I’m curious if there might be more to obtaining medical clearance from a client with many risk factors. I have a client who has been sedentary for a long time, has chest pain, is taking medications for a heart condition. We went through the PAR-Q and told her she needs a medical release form (which I provided) from her doctor, and we can then start an exercise program. Is there anything that I can do on my end to make it easier for the client to get medical release? Trying to stay professional as possible and go the extra 10% 🙂
Hello Tyler Freitag,
To make it easier for the client you can fax the Physician’s Approval for Client to Exercise form to the doctor. The doctor will check a box for clearance or not with restrictions or not.
The chest pain and meds suggests a visit to the doctor. An ounce of prevention is truly worth a pound of cure.
The others explain well the need to starting out slowly with a close eye and listening to your gut instinct. The client hires us for our best professional advice.
Natalie aka NAPS 2 B Fit.
at this point, this is all you can do.
I have found that I got medical clearances often more easily than I would have expected and sometimes wondered whether the physician took the time to look at the patient’s records. Having said that: if you get clearance from her doctor, I would stay very close to her in all she does and monitor her. If you feel that there is anything that makes you feel uncomfortable with the situation, you need to refer her back to her physician. You can write a note with your observations which she can hand to her doctor.
Most personal trainer certifications only cover the ‘apparently healthy’, and she is clearly not in that category.
Proceed with caution.
I would connect with her doctor for any specific restrictions (you’ll obviously also need her permission before doc will give you any info). However, I would also advise your client to make an appointment to see her doctor if she is having chest pains.

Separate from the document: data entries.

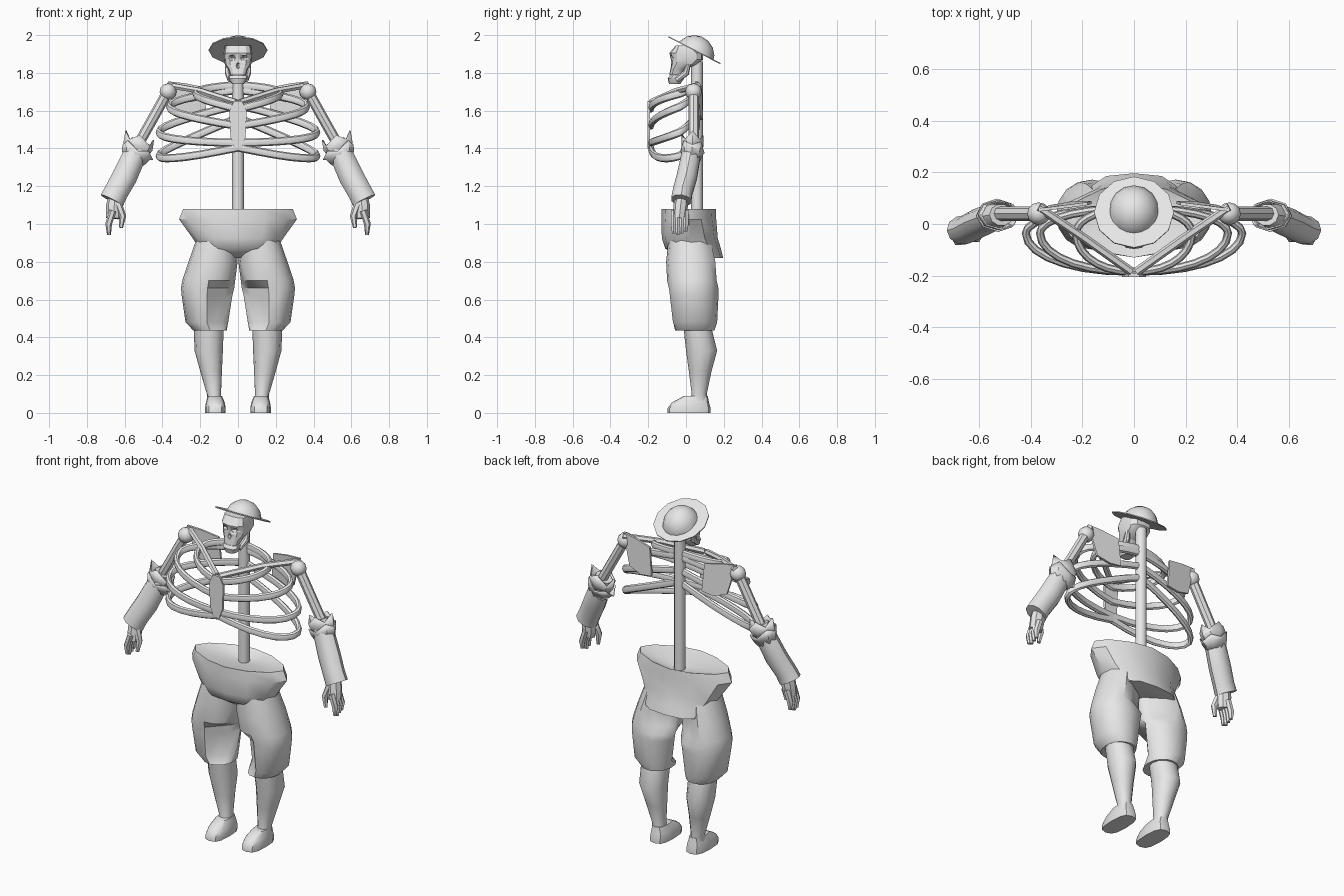
import bpy, bmesh, math
from mathutils import Vector, Matrix

if "Cube" in bpy.data.objects:
    bpy.data.objects.remove(bpy.data.objects["Cube"])

grey = bpy.data.materials.new("bone_grey")
grey.diffuse_color = (0.8, 0.8, 0.8, 1)
grey.use_nodes = True
grey.node_tree.nodes["Principled BSDF"].inputs["Base Color"].default_value = grey.diffuse_color
TILT = math.radians(-27.4)
BRIM = Vector((0, 0.045, 1.92))


def finish(name, bm, mirror=False, angle=40):
    bmesh.ops.recalc_face_normals(bm, faces=bm.faces)
    me = bpy.data.meshes.new(name)
    bm.to_mesh(me)
    bm.free()
    ob = bpy.data.objects.new(name, me)
    bpy.context.collection.objects.link(ob)
    me.materials.append(grey)
    bpy.ops.object.select_all(action='DESELECT')
    ob.select_set(True)
    bpy.context.view_layer.objects.active = ob
    bpy.ops.object.shade_smooth_by_angle(angle=math.radians(angle))
    if mirror:
        ob.modifiers.new("mirror", 'MIRROR').use_mirror_merge = False
    return ob


def skin(rings, cap=(True, True)):
    """Bridge a list of equal rings of points."""
    bm = bmesh.new()
    vs = [[bm.verts.new(p) for p in r] for r in rings]
    n = len(vs[0])
    for a, b in zip(vs, vs[1:]):
        for i in range(n):
            j = (i + 1) % n
            bm.faces.new((a[i], a[j], b[j], b[i]))
    if cap[0]:
        bm.faces.new(vs[0])
    if cap[1]:
        bm.faces.new(vs[-1])
    return bm


def section(x0, x1, y0, y1, z, n=12, power=0.75):
    """Rounded horizontal section filling the given box."""
    out = []
    for i in range(n):
        a = 2 * math.pi * i / n
        c, s = math.cos(a), math.sin(a)
        u = math.copysign(abs(c) ** power, c)
        v = math.copysign(abs(s) ** power, s)
        out.append(Vector(((x0 + x1) / 2 + u * (x1 - x0) / 2,
                           (y0 + y1) / 2 + v * (y1 - y0) / 2, z)))
    return out


def tube_rings(pts, radii, ref, n=8, flat=1.0):
    """Rings along a path; flat scales the radius along ref."""
    pts = [Vector(p) for p in pts]
    rings = []
    for i, p in enumerate(pts):
        t = (pts[min(i + 1, len(pts) - 1)] - pts[max(i - 1, 0)]).normalized()
        side = t.cross(Vector(ref)).normalized()
        up = side.cross(t)
        rings.append([p + radii[i] * (side * math.cos(k * 2 * math.pi / n)
                                      + up * flat * math.sin(k * 2 * math.pi / n)) for k in range(n)])
    return rings


def tube(name, pts, radii, ref=(0, 1, 0), n=8, flat=1.0, mirror=True):
    return finish(name, skin(tube_rings(pts, radii, ref, n, flat)), mirror)


def plate(name, outline, offset, mirror=False):
    """Flat panel given thickness along the offset vector."""
    a = [Vector(p) for p in outline]
    return finish(name, skin([a, [p + Vector(offset) for p in a]]), mirror)


def sphere(loc, scale, seg=16):
    bm = bmesh.new()
    bmesh.ops.create_uvsphere(bm, u_segments=seg, v_segments=seg // 2, radius=1,
                              matrix=Matrix.Translation(loc) @ Matrix.Diagonal((*scale, 1)))
    return bm


# Hat: crown cut off at the tilted brim
bm = sphere((0, 0.043, 1.892), (0.1, 0.107, 0.108))
bmesh.ops.bisect_plane(bm, geom=bm.verts[:] + bm.edges[:] + bm.faces[:], plane_co=BRIM,
                       plane_no=(0, -math.sin(TILT), math.cos(TILT)), clear_inner=True)
finish("hat_crown", bm, angle=60)
bm = bmesh.new()
bmesh.ops.create_cone(bm, cap_ends=True, segments=12, radius1=0.155, radius2=0.155, depth=0.006,
                      matrix=Matrix.Translation(BRIM) @ Matrix.Rotation(TILT, 4, 'X'))
finish("hat_brim", bm)

# Skull with sockets cut in, and jaw
face = finish("skull", skin([section(-w, w, f, b, z) for w, f, b, z in (
    (0.068, -0.055, 0.03, 1.945), (0.076, -0.088, 0.09, 1.905), (0.073, -0.08, 0.09, 1.87),
    (0.07, -0.08, 0.06, 1.845), (0.052, -0.083, 0.0, 1.82), (0.042, -0.088, -0.02, 1.79))]), angle=30)
sockets = finish("socket_cutter", sphere((0.033, -0.092, 1.878), (0.024, 0.035, 0.018), 8), True)
nose = finish("nose_cutter", sphere((0, -0.095, 1.838), (0.013, 0.03, 0.018), 8))
for cutter in (sockets, nose):
    m = face.modifiers.new("cut", 'BOOLEAN')
    m.operation, m.object = 'DIFFERENCE', cutter
    cutter.hide_render = True
    cutter.hide_set(True)
finish("jaw", skin([section(-w, w, f, b, z) for w, f, b, z in (
    (0.05, -0.085, -0.005, 1.787), (0.05, -0.097, -0.01, 1.77), (0.032, -0.09, -0.03, 1.742))]))
tube("jaw_hinge", [(0.055, 0.015, 1.85), (0.052, 0.0, 1.8), (0.04, -0.05, 1.763)], [0.012, 0.018, 0.016])

# Spine
tube("spine", [(0, 0.058, 1.02), (0, 0.058, 1.86)], [0.031, 0.031], n=12, mirror=False)

# Ribs: half loops from the spine out and round to the breastbone
for k, (w, zb, zo, zf) in enumerate(((0.225, 1.735, 1.69, 1.61), (0.365, 1.71, 1.62, 1.52),
                                     (0.42, 1.63, 1.485, 1.43), (0.42, 1.56, 1.36, 1.405))):
    pts = []
    for i in range(15):
        t = i / 14
        a = math.pi * t
        c = math.cos(a)
        z = zb * (1 - t) * (1 - 2 * t) + zo * 4 * t * (1 - t) + zf * t * (2 * t - 1)
        pts.append((w * math.sin(a) ** 0.9 if 0 < i < 14 else 0, -0.035 + c * (0.095 if c > 0 else 0.15), z))
    tube(f"rib_{k + 1}", pts, [0.016] * 15, (0, 0, 1), flat=1.35)

# Breastbone, collar bones, shoulder blades
half = [(0.022, 1.65), (0.046, 1.60), (0.04, 1.46), (0.018, 1.40)]
plate("breastbone", [(x, -0.205, z) for x, z in half] + [(-x, -0.205, z) for x, z in reversed(half)], (0, 0.015, 0))
tube("collar_bone", [(0.01, -0.185, 1.645), (0.2, -0.05, 1.705), (0.37, 0.065, 1.735)], [0.017] * 3, (0, 0, 1), 6)
plate("shoulder_blade", [(0.37, 0.06, 1.755), (0.28, 0.072, 1.745), (0.18, 0.085, 1.725),
                         (0.165, 0.09, 1.56), (0.24, 0.088, 1.55), (0.32, 0.075, 1.575)], (0, -0.012, 0), True)

# Arms
finish("shoulder", sphere((0.37, 0.04, 1.70), (0.045, 0.044, 0.044), 12), True, 60)
tube("upper_arm", [(0.372, 0.04, 1.70), (0.45, 0.04, 1.56), (0.54, 0.04, 1.40)], [0.028] * 3)
tube("gauntlet", [(0.515, 0.035, 1.44), (0.545, 0.028, 1.37), (0.60, 0.005, 1.25), (0.645, -0.018, 1.17),
                  (0.668, -0.025, 1.125)], [0.05, 0.062, 0.066, 0.064, 0.066], n=10, flat=0.85)


def zigzag_cuff(name, pts, radii, lift, phase):
    rings = tube_rings(pts, radii, (0, 1, 0), 8, 0.72)
    for i, p in enumerate(rings[-1]):
        p.z += lift if i % 2 == phase else -0.01
    ob = finish(name, skin(rings, (False, False)), True)
    ob.modifiers.new("thickness", 'SOLIDIFY').thickness = 0.006


zigzag_cuff("cuff_upper", [(0.545, 0.032, 1.36), (0.53, 0.034, 1.41), (0.52, 0.035, 1.44)],
            [0.055, 0.08, 0.08], 0.03, 0)
zigzag_cuff("cuff_lower", [(0.555, 0.03, 1.33), (0.54, 0.032, 1.37), (0.53, 0.034, 1.39)],
            [0.06, 0.08, 0.09], 0.02, 1)

# Hands
tube("palm", [(0.65, -0.02, 1.16), (0.655, -0.028, 1.10), (0.662, -0.035, 1.03)], [0.032, 0.043, 0.038], flat=0.9)
for k in range(4):
    y = -0.065 + 0.021 * k
    tip = 0.942 + 0.009 * abs(k - 1)
    tube(f"finger_{k + 1}", [(0.662, y, 1.07), (0.685, y, 1.0), (0.683, y, tip)], [0.018, 0.018, 0.01], n=6)
tube("thumb", [(0.635, -0.045, 1.11), (0.61, -0.055, 1.04), (0.62, -0.06, 0.98)], [0.02, 0.018, 0.011], n=6)

# Trousers: waist flaring to pointed sides, ending in a wide flap at the back
finish("waist", skin([section(-w, w, f, b, z, 12, p) for w, f, b, z, p in (
    (0.04, 0.02, 0.1, 1.045, 1), (0.29, -0.13, 0.158, 1.08, 1.2), (0.312, -0.13, 0.16, 1.025, 1.15),
    (0.24, -0.128, 0.168, 0.925, 0.9), (0.205, -0.11, 0.185, 0.87, 0.8), (0.175, -0.03, 0.197, 0.82, 0.7))]))
# Legs, hollowed on the inner side at front and back
rings = []
for x0, x1, f, b, z in ((0.0, 0.21, -0.09, 0.13, 0.95), (0.002, 0.262, -0.105, 0.165, 0.80),
                        (0.015, 0.295, -0.1, 0.172, 0.70), (0.02, 0.302, -0.1, 0.172, 0.66),
                        (0.03, 0.298, -0.095, 0.172, 0.62),
                        (0.052, 0.278, -0.078, 0.165, 0.48), (0.06, 0.235, -0.058, 0.15, 0.435)):
    ring = section(x0, x1, f, b, z, 16, 0.95)
    for p in ring:
        if p.y < 0.05 and 0.45 < z < 0.68:
            p.y = max(p.y, f + 1.1 * (0.175 - p.x))
        elif p.y > 0.05 and 0.68 < z < 0.85:
            p.y = min(p.y, b - 0.7 * (0.17 - p.x))
    rings.append(ring)
finish("trouser_leg", skin(rings), True)

# Calves and feet
finish("calf", skin([section(*r, 12, 0.95) for r in (
    (0.075, 0.235, -0.015, 0.13, 0.47), (0.08, 0.23, 0.0, 0.165, 0.33), (0.085, 0.2, 0.015, 0.135, 0.22),
    (0.09, 0.165, 0.03, 0.11, 0.10), (0.085, 0.165, 0.02, 0.115, 0.06))]), True)
finish("foot", skin([section(*r, 12, 0.7) for r in (
    (0.066, 0.174, -0.097, 0.13, 0.0), (0.065, 0.175, -0.097, 0.13, 0.025), (0.07, 0.17, -0.075, 0.122, 0.055),
    (0.085, 0.16, -0.01, 0.115, 0.09))]), True)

She may not be a candidate for regular training as David mentioned and I would be very cautious.
PS–I had a similar client a few years ago (heart stent, Type 2 Diabetes, and a host of other problems). He had medical clearance. However, on our first session we just walked and talked a bit. I noticed he was very out of breath with a slow walk and suggested he go in for a visit to his doctor to get it checked out further before we could resume our sessions. A few weeks later he messaged me that he had a 75% blockage in his arteries needed a quadruple bypass. I’m glad I listened to my gut in this case.
Don’t be afraid to get as much info as you can from both the doctor and the client.